Monday, July 25, 2011
Ms Lawson specifically insisted on using lard when making these pasties. She said, "...Cornish pasties are not fancy French baked goods meant to exude the flavour of expensive butter, and lard gives you the fluttery lightness you need." She's spot-on. Let's start with the pastry. It was light and almost biscuity. I expected pastry made from lard to be oilier but it wasn't at all. If anything, it was dry. I made them to be fat daddies as she recommended and you need light cold fingers to handle this pastry. But they held the filling in very well. For the filling, a tablespoon of lard was again recommended to cook the beef. I got some resistance while browning the diced beef and with the onions, potatoes and swede that followed after that, it was drying out. With the heat down, I seasoned the mix with mace, mustard, salt and pepper and let it slow cook for about 20 minutes. The filling didn't have much flavour except smelling annoyingly porky! I don't like that smell at all... I'm not sure if the British pigs are less porkier than ours to have lard used in both the pastry and the filling but I'd stick to using olive oil for my beef next time.
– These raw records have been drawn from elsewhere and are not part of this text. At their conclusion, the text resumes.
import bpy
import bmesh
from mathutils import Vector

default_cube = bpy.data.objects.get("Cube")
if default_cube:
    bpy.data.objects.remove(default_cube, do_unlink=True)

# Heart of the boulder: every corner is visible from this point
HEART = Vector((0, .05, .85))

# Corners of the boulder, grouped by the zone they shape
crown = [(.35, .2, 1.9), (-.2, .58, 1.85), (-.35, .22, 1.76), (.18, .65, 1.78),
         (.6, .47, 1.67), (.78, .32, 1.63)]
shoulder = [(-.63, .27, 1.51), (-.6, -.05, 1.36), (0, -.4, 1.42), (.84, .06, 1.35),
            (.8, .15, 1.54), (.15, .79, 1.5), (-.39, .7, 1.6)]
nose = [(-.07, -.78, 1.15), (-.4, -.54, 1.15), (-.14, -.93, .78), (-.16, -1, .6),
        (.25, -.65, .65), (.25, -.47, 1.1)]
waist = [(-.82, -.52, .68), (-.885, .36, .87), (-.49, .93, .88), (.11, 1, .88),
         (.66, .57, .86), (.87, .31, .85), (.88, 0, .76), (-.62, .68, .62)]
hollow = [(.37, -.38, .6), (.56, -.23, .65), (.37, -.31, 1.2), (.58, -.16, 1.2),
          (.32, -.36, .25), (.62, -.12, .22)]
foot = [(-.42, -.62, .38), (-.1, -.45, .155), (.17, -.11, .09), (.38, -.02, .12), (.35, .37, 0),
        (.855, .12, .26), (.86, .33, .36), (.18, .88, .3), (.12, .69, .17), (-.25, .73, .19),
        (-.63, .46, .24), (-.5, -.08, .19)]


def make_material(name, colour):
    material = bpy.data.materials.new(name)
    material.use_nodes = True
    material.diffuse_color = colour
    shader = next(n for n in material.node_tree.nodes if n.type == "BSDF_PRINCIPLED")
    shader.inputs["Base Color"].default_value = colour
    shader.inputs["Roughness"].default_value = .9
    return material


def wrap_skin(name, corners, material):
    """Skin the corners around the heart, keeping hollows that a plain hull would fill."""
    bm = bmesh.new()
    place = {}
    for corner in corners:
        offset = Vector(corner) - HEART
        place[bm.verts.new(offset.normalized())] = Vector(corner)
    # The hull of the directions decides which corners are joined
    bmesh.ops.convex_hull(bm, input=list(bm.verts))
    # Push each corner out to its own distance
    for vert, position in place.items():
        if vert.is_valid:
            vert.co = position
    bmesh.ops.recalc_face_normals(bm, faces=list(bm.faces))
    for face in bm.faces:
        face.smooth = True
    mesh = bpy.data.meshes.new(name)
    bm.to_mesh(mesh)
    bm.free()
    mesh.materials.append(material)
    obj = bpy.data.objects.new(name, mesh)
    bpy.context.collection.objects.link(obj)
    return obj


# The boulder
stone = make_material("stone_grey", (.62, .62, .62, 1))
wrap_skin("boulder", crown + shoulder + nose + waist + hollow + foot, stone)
So, to save the filling I added Worchesteshire sauce. That gave it the aroma I was looking for and some moisture. The pasties baked beautifully and we had it for dinner with a bowl of creamy mushroom soup. I didn't have time to cook some brown sauce to pour on the pasties and we found it too dry to eat it on its own. The kids even suggested that I add mushrooms in the filling. Aren't they smart? Mushrooms will produce some liquid when sauteed and that'll help moisten the dry filling. All in all, these pasties were too rusticly English countryside for me... J'aime goût de beurre chers (I like to taste expensive butter).